WORK ITEM: From the records below, copy out exactly the lines from the one containing "shelf], 0, LEDGE)" to the one containing "(0.93, -0.16), (inner, -0.16), (inner, -0.32)], z0, z1)", both included. Add nothing else.

DATA SECTION:
------
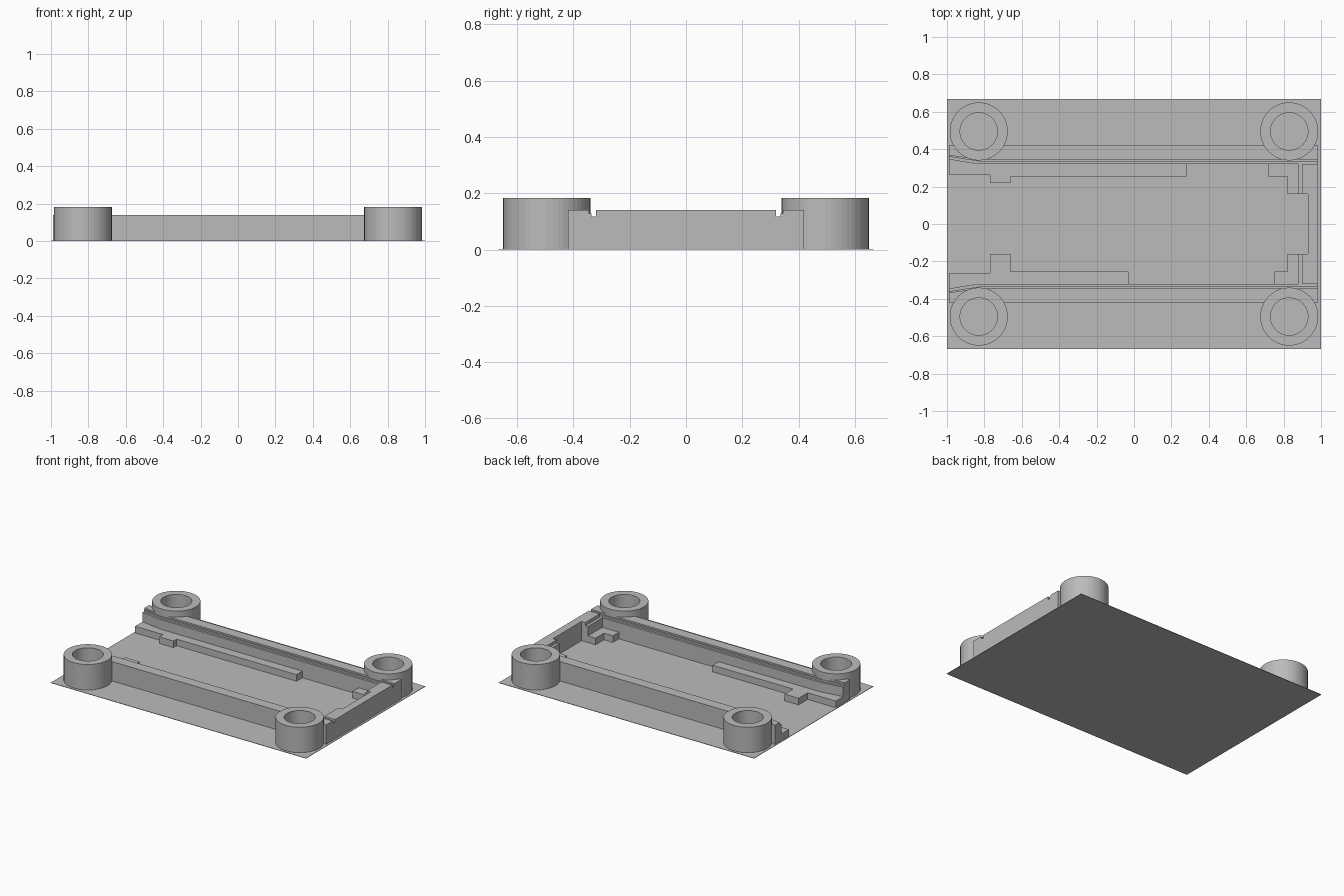
import bpy, bmesh, math
from mathutils import Matrix

cube = bpy.data.objects.get("Cube")
if cube:
    bpy.data.objects.remove(cube, do_unlink=True)

grey = bpy.data.materials.new("plain grey")
grey.use_nodes = True
GREY = (0.5, 0.5, 0.5, 1)
grey.diffuse_color = GREY
grey.node_tree.nodes["Principled BSDF"].inputs["Base Color"].default_value = GREY


def finish(bm, name):
    bmesh.ops.recalc_face_normals(bm, faces=bm.faces)
    mesh = bpy.data.meshes.new(name)
    bm.to_mesh(mesh)
    bm.free()
    mesh.materials.append(grey)
    obj = bpy.data.objects.new(name, mesh)
    bpy.context.collection.objects.link(obj)
    return obj


def prism(name, outline, z0, z1):
    """Extrude an xy outline from z0 up to z1."""
    bm = bmesh.new()
    face = bm.faces.new([bm.verts.new((x, y, z0)) for x, y in outline])
    top = bmesh.ops.extrude_face_region(bm, geom=[face])["geom"]
    verts = [v for v in top if isinstance(v, bmesh.types.BMVert)]
    bmesh.ops.translate(bm, verts=verts, vec=(0, 0, z1 - z0))
    return finish(bm, name)


def box(name, x0, x1, y0, y1, z0, z1):
    return prism(name, [(x0, y0), (x1, y0), (x1, y1), (x0, y1)], z0, z1)


def tube(name, x, y, r_out, r_in, z0, z1, sides=48):
    """Upright ring with an open bore."""
    bm = bmesh.new()
    rings = []
    for r, z in ((r_out, z0), (r_out, z1), (r_in, z1), (r_in, z0)):
        rings.append([bm.verts.new((x + r * math.cos(i * math.tau / sides),
                                    y + r * math.sin(i * math.tau / sides), z))
                      for i in range(sides)])
    for k in range(4):
        a, b = rings[k], rings[(k + 1) % 4]
        for i in range(sides):
            j = (i + 1) % sides
            bm.faces.new((a[i], a[j], b[j], b[i]))
    return finish(bm, name)


PLATE, WALL, LIP, LEDGE, POST = 0.003, 0.14, 0.117, 0.05, 0.183
X0, X1 = -0.99, 0.985          # ends of the walls
POST_X, POST_Y, R_OUT, R_IN = 0.83, 0.495, 0.155, 0.1

# Thin floor
box("base_plate", -1, 1, -0.667, 0.667, 0, PLATE)

# Bore cutter shared by both rails
bm = bmesh.new()
for sx in (-1, 1):
    for sy in (-1, 1):
        bmesh.ops.create_cone(bm, cap_ends=True, segments=48,
                              radius1=R_IN + 0.02, radius2=R_IN + 0.02, depth=1,
                              matrix=Matrix.Translation((sx * POST_X, sy * POST_Y, 0)))
cutter = finish(bm, "bore_cutter")
cutter.hide_render = True
cutter.hide_viewport = True

for side, s in (("back", 1), ("front", -1)):
    # Long rail: stepped layers, flared open at the left end
    def rail(name, inner, flare, z0, z1):
        pts = [(X0, 0.42), (X1, 0.42), (X1, inner), (-0.83, inner), (X0, flare)]
        obj = prism(name, [(x, y * s) for x, y in pts], z0, z1)
        cut = obj.modifiers.new("bores", "BOOLEAN")
        cut.operation, cut.object, cut.solver = "DIFFERENCE", cutter, "EXACT"

    rail(side + "_rail_lower", 0.32, 0.345, 0, LIP)
    rail(side + "_rail_step", 0.335, 0.36, LIP, 0.129)
    rail(side + "_rail_top", 0.345, 0.367, 0.129, WALL)

    # Low inner shelf with a tab
    end, tab = (0.28, 0.22) if s > 0 else (-0.03, 0.16)
    shelf = [(X0, 0.345), (X0, 0.262), (-0.77, 0.262), (-0.77, tab), (-0.66, tab),
             (-0.66, 0.255), (end, 0.255), (end, 0.32), (-0.83, 0.32)]
    prism(side + "_shelf", [(x, y * s) for x, y in shelf], 0, LEDGE)

    # L-shaped corner support
    cx = 0.72 if s > 0 else 0.75
    corner = [(cx, 0.32), (cx, 0.253), (0.82, 0.253), (0.82, 0.16),
              (0.88, 0.16), (0.88, 0.32)]
    prism(side + "_corner_support", [(x, y * s) for x, y in corner], 0, LEDGE)

    # Corner posts
    for end_name, px in (("left", POST_X), ("right", -POST_X)):
        tube(f"{side}_{end_name}_post", px, s * POST_Y, R_OUT, R_IN, 0, POST)


# End wall, thicker towards both corners with a stepped inner lip
def end_wall(name, inner, z0, z1):
    prism(name, [(X1, -0.32), (X1, 0.32), (inner, 0.32), (inner, 0.16), (0.93, 0.16),
                 (0.93, -0.16), (inner, -0.16), (inner, -0.32)], z0, z1)


end_wall("end_wall_lower", 0.88, 0, LIP)
end_wall("end_wall_top", 0.9, LIP, WALL)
------
THE ANSWER:
    prism(side + "_shelf", [(x, y * s) for x, y in shelf], 0, LEDGE)

    # L-shaped corner support
    cx = 0.72 if s > 0 else 0.75
    corner = [(cx, 0.32), (cx, 0.253), (0.82, 0.253), (0.82, 0.16),
              (0.88, 0.16), (0.88, 0.32)]
    prism(side + "_corner_support", [(x, y * s) for x, y in corner], 0, LEDGE)

    # Corner posts
    for end_name, px in (("left", POST_X), ("right", -POST_X)):
        tube(f"{side}_{end_name}_post", px, s * POST_Y, R_OUT, R_IN, 0, POST)


# End wall, thicker towards both corners with a stepped inner lip
def end_wall(name, inner, z0, z1):
    prism(name, [(X1, -0.32), (X1, 0.32), (inner, 0.32), (inner, 0.16), (0.93, 0.16),
                 (0.93, -0.16), (inner, -0.16), (inner, -0.32)], z0, z1)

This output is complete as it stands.